Heart to Heart
“I was thinking about getting my husband a case of red wine for Valentine’s Day as a way of telling him “I love you” but also as a way to keep his heart (and mine if he shares) healthy. My question is: Does the latest research still suggest that red wine really is good for your heart?” - Janice (McMinnville)
First of all, your husband is a lucky guy. A case of red wine is always a welcome gift for almost anyone, and I love your idea about making it for his heart. As it turns out, February is also Heart Health Awareness Month, so thank you for bringing this up at such an opportune time. The quick answer to your question is that there really is no quick answer. Red wine has been proven effective against heart disease, but there are some downsides and caveats to consider.
Scientists believe that antioxidants called flavonoids reduce the risk of coronary heart disease by bolstering “good” HDL cholesterol, lowering production of “bad” LDL cholesterol and by reducing blood clotting. Researchers at the University of California Davis tested a variety of wines to determine which types have the highest concentrations of these antioxidants, and their results found that Cabernet Sauvignon, Petit Syrah and Pinot Noir — yes! — were the top three.
Recently, researchers have found that drinking a glass of red wine while eating dark or red meat can counteract the buildup of cholesterol following a meal often caused by these rich foods. Another antioxidant found in red grapes called polyphenols blocked these compounds from making their way into the bloodstream where they can cause damage. Some scientists believe that this may help to explain why red wine has frequently been associated with reducing the risk of heart disease.
The suggested amount of red wine to maximize health benefits is one four-ounce glass a day for women and one to two glasses for men. This general guideline is limited to individuals not already suffering health problems. Diseases like pancreatitis, liver disease, uncontrolled hypertension, depression and congestive heart failure may be worsened by even moderate alcohol consumption.
And for those without health issues, moderation is the key to reaping the greatest health benefits from red wine. Excessive alcohol consumption has shown to cause damage to nerve cells, the liver and pancreas and increased blood pressure.

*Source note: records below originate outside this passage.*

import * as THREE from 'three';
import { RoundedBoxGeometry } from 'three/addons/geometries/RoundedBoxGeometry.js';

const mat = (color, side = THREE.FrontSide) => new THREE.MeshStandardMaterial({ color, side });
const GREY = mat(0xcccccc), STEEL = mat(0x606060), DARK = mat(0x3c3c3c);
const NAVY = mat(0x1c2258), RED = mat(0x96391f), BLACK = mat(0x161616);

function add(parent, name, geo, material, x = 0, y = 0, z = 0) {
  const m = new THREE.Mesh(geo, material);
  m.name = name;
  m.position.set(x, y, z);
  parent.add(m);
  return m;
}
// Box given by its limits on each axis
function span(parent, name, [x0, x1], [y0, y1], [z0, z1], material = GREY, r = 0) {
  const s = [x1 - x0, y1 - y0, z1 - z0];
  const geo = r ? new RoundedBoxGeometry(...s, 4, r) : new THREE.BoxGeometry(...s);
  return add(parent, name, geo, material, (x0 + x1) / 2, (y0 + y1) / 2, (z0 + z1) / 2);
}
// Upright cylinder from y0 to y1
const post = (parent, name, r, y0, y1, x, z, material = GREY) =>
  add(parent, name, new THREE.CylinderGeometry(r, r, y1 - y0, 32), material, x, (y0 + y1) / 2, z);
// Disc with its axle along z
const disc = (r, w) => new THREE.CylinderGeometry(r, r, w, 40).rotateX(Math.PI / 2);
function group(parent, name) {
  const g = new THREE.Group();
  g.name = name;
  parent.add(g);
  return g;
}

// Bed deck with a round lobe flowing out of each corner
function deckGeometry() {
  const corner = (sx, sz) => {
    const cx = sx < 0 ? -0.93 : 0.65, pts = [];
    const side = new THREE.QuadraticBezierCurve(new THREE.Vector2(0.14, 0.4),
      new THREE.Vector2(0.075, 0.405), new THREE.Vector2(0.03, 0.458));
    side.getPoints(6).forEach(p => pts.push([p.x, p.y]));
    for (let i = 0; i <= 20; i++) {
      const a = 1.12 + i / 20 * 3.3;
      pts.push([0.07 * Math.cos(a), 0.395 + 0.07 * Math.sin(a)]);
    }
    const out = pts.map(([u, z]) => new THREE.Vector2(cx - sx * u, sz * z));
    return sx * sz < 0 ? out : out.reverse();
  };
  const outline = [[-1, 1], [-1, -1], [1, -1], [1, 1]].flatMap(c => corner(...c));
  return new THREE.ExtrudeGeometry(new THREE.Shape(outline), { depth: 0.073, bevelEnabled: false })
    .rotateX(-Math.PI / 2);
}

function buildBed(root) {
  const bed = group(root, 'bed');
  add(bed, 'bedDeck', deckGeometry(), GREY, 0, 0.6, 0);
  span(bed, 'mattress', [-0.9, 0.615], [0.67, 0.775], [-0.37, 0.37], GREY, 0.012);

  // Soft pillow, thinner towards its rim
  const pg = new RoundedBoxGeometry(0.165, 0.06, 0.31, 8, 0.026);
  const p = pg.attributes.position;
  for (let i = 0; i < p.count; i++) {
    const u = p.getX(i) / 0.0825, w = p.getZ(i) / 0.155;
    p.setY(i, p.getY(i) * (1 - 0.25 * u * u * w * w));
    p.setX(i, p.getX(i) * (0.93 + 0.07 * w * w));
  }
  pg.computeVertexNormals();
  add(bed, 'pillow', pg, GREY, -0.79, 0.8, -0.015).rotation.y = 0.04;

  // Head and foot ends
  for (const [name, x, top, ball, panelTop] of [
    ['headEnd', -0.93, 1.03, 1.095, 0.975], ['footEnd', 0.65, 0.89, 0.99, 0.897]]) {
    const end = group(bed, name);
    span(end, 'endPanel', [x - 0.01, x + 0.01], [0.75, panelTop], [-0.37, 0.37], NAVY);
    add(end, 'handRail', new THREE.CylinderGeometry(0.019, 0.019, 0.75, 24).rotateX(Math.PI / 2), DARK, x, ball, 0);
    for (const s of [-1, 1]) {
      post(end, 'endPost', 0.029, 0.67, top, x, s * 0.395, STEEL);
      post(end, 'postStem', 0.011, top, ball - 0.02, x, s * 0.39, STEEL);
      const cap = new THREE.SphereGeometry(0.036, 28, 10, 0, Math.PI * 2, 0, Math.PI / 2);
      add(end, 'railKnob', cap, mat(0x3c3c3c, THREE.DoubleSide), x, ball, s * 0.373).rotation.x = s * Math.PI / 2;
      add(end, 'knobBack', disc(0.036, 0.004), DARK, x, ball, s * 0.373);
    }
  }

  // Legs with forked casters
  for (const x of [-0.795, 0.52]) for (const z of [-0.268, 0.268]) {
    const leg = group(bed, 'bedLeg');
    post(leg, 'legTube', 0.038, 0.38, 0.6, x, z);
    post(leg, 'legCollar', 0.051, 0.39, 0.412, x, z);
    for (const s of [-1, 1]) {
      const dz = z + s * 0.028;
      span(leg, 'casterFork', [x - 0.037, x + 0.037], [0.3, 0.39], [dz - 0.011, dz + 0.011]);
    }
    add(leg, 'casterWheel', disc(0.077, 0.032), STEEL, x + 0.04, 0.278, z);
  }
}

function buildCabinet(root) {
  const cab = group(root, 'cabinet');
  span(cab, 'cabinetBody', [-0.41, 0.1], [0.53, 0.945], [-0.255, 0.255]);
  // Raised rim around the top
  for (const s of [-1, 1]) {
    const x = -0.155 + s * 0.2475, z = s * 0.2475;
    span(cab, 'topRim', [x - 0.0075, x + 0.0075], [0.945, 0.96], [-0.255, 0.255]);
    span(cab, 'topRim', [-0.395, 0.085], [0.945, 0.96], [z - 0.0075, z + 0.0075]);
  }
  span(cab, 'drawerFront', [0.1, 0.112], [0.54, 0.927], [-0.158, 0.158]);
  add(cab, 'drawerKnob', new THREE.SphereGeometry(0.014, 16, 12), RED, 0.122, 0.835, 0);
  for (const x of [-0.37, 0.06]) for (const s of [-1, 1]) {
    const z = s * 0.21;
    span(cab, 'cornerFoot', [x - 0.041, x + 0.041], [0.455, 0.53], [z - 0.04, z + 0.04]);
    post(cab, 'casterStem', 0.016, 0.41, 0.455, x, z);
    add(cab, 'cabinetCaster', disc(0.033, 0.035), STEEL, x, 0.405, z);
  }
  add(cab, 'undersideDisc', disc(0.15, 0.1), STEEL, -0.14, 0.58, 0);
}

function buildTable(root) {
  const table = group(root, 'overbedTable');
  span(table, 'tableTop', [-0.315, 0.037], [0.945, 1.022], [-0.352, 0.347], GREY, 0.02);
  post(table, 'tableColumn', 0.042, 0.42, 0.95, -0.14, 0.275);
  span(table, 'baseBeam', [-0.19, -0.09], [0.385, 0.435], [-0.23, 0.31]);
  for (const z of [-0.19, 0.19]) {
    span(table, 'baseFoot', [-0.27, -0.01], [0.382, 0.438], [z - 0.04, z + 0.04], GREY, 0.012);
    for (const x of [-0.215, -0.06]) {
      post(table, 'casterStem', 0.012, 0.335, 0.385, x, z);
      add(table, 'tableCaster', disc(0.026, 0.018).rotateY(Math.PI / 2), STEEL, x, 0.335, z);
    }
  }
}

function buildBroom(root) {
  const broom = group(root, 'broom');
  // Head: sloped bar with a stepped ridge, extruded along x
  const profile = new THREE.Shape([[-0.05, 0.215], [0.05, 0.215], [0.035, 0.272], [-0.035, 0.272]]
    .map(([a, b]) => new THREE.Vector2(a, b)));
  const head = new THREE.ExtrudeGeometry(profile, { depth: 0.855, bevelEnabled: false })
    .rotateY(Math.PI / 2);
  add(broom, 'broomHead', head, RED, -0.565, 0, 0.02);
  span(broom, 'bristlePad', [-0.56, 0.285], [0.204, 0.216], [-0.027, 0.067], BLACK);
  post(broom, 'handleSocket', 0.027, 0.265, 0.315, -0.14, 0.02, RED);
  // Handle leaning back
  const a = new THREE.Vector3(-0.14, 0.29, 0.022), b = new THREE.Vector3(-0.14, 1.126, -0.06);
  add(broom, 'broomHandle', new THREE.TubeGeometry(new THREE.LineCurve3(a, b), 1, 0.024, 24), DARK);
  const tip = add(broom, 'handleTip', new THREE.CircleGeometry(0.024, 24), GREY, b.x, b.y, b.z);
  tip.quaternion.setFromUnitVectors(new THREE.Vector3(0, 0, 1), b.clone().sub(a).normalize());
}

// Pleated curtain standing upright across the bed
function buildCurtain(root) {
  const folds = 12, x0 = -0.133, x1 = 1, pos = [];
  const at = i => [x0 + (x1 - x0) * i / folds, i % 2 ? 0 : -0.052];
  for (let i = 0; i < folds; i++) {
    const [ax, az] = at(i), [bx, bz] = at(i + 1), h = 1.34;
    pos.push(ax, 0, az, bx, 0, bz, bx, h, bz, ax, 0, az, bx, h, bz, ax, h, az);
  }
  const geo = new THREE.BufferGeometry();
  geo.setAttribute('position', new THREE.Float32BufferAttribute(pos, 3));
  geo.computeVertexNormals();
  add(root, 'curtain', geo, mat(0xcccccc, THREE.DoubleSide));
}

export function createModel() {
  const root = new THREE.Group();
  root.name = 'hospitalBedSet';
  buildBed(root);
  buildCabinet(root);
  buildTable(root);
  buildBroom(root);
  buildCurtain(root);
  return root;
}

Other recent studies have shown that non-alcoholic red grape juice can also reduce blood pressure because the same polyphenols present in Cabernet and Pinot Noir are also found in unfermented versions. Good news for the non-drinker.
Also good news — OK, GREAT news! — is daily dark chocolate consumption has been proven to help lower blood pressure as well. Now, I’m no doctor — I can’t stand the sight of blood — but my guess is that a little dark chocolate, a glass of, say, Pinot Noir and an evening with friends and laughter, which is also shown to reduce the likelihood of heart disease, would make a great Valentine’s gift for both of you. Just make sure he shares.
Cheers, Jenni Cossey
Email me at firstname.lastname@example.org to submit your questions, and I’ll see you next month!